Data supplied =>
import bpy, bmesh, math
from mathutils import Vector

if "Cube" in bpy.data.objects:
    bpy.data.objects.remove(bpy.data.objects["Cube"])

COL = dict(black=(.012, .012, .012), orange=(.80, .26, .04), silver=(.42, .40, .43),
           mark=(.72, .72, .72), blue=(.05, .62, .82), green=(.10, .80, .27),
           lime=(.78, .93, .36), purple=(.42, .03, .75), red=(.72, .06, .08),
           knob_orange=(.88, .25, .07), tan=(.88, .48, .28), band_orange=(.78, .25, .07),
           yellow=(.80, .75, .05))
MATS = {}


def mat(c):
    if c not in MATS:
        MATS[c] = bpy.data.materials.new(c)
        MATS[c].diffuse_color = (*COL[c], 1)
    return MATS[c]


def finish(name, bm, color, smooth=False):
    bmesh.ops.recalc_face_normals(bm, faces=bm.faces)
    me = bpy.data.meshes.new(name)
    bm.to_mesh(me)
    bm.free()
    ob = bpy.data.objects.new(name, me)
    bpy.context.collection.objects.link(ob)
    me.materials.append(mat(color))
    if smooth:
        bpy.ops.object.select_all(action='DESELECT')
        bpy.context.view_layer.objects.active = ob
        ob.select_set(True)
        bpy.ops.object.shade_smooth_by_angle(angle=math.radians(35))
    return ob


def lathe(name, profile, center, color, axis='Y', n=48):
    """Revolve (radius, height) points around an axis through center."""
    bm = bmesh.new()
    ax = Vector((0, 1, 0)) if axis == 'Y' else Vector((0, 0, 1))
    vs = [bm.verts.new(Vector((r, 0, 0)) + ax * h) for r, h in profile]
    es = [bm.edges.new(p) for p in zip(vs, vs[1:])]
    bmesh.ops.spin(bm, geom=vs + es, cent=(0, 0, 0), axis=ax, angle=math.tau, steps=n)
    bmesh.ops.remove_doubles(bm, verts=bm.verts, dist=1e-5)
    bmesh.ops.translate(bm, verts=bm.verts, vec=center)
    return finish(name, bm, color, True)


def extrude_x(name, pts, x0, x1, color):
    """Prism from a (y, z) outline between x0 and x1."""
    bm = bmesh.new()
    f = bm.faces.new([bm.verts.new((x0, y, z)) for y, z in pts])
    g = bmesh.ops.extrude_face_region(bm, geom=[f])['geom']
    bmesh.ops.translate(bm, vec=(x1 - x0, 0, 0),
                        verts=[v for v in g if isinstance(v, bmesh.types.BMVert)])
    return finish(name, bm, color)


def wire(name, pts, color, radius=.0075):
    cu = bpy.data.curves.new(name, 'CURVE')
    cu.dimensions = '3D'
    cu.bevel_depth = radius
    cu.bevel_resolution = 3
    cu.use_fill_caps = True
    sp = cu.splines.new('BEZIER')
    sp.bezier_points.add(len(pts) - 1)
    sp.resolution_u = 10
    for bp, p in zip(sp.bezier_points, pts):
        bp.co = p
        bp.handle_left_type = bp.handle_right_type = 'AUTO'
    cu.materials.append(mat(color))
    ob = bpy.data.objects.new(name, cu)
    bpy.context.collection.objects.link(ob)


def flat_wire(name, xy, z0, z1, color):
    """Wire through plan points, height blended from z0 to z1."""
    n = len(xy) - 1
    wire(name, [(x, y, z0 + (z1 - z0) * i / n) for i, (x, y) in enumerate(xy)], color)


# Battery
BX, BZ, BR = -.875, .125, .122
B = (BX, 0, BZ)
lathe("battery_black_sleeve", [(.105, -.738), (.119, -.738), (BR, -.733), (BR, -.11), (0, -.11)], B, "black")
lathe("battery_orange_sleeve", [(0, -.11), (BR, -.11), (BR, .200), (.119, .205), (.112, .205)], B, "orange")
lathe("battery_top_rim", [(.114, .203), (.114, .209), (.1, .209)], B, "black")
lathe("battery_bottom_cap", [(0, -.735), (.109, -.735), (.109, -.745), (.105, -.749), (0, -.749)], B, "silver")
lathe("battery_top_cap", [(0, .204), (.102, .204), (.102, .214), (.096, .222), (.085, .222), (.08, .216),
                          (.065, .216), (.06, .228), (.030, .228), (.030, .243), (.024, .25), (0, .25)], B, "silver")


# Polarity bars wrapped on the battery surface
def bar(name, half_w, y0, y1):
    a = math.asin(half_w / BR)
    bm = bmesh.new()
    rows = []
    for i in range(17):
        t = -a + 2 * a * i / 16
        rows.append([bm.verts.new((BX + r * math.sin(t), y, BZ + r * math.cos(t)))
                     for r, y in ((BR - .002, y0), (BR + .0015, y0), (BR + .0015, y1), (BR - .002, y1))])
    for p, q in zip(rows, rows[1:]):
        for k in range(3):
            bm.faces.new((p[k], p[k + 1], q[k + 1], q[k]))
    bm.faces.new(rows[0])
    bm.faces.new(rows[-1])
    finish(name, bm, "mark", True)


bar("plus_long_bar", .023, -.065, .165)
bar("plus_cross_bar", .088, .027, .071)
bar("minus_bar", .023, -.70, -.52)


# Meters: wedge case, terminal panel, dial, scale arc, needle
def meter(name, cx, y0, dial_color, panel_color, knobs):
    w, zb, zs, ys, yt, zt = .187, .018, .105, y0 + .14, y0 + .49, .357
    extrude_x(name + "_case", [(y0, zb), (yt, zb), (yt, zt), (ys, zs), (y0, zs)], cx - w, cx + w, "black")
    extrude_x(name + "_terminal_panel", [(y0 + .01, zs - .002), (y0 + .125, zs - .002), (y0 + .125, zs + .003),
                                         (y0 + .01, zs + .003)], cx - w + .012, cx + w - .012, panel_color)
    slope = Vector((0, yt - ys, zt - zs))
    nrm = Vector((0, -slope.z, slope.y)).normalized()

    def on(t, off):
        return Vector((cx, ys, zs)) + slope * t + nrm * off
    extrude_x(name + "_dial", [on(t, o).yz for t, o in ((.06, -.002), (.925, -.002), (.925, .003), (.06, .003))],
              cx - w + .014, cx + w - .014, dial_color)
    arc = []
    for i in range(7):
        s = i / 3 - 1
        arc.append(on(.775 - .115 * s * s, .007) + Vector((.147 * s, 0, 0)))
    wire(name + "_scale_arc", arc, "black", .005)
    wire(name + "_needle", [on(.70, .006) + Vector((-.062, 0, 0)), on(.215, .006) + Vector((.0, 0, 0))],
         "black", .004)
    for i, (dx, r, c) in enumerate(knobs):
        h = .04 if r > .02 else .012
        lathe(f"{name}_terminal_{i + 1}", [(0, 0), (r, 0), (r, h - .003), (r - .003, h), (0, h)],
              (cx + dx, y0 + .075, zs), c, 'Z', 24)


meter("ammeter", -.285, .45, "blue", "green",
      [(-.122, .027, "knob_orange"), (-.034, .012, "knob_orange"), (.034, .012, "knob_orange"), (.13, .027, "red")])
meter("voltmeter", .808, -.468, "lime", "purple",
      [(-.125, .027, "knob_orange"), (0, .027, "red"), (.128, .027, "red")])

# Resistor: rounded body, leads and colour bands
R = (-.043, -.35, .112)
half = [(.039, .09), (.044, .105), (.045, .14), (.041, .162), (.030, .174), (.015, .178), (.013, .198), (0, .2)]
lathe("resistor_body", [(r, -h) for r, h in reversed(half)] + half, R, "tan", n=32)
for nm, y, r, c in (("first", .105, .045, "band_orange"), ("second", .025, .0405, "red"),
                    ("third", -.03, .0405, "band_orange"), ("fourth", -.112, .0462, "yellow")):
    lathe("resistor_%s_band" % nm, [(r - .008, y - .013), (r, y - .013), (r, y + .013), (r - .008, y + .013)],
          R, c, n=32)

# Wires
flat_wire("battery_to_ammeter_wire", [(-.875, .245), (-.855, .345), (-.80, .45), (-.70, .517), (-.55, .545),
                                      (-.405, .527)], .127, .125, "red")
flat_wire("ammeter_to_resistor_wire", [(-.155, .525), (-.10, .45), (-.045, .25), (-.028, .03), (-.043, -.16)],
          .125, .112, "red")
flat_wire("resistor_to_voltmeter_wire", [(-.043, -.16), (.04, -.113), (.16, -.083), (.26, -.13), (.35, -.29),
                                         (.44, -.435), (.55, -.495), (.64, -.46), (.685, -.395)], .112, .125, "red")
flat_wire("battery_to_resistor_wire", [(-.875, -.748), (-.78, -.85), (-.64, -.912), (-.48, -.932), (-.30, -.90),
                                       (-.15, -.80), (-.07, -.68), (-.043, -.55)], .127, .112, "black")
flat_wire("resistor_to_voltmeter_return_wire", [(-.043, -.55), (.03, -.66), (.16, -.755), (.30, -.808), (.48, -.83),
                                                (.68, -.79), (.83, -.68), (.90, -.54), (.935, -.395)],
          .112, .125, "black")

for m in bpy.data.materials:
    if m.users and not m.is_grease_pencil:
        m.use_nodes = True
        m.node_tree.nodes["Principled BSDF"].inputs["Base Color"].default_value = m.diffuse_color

Task description => Select, from the listing, all lines that include the word "lathe".

Exercise response =>
def lathe(name, profile, center, color, axis='Y', n=48):
lathe("battery_black_sleeve", [(.105, -.738), (.119, -.738), (BR, -.733), (BR, -.11), (0, -.11)], B, "black")
lathe("battery_orange_sleeve", [(0, -.11), (BR, -.11), (BR, .200), (.119, .205), (.112, .205)], B, "orange")
lathe("battery_top_rim", [(.114, .203), (.114, .209), (.1, .209)], B, "black")
lathe("battery_bottom_cap", [(0, -.735), (.109, -.735), (.109, -.745), (.105, -.749), (0, -.749)], B, "silver")
lathe("battery_top_cap", [(0, .204), (.102, .204), (.102, .214), (.096, .222), (.085, .222), (.08, .216),
        lathe(f"{name}_terminal_{i + 1}", [(0, 0), (r, 0), (r, h - .003), (r - .003, h), (0, h)],
lathe("resistor_body", [(r, -h) for r, h in reversed(half)] + half, R, "tan", n=32)
    lathe("resistor_%s_band" % nm, [(r - .008, y - .013), (r, y - .013), (r, y + .013), (r - .008, y + .013)],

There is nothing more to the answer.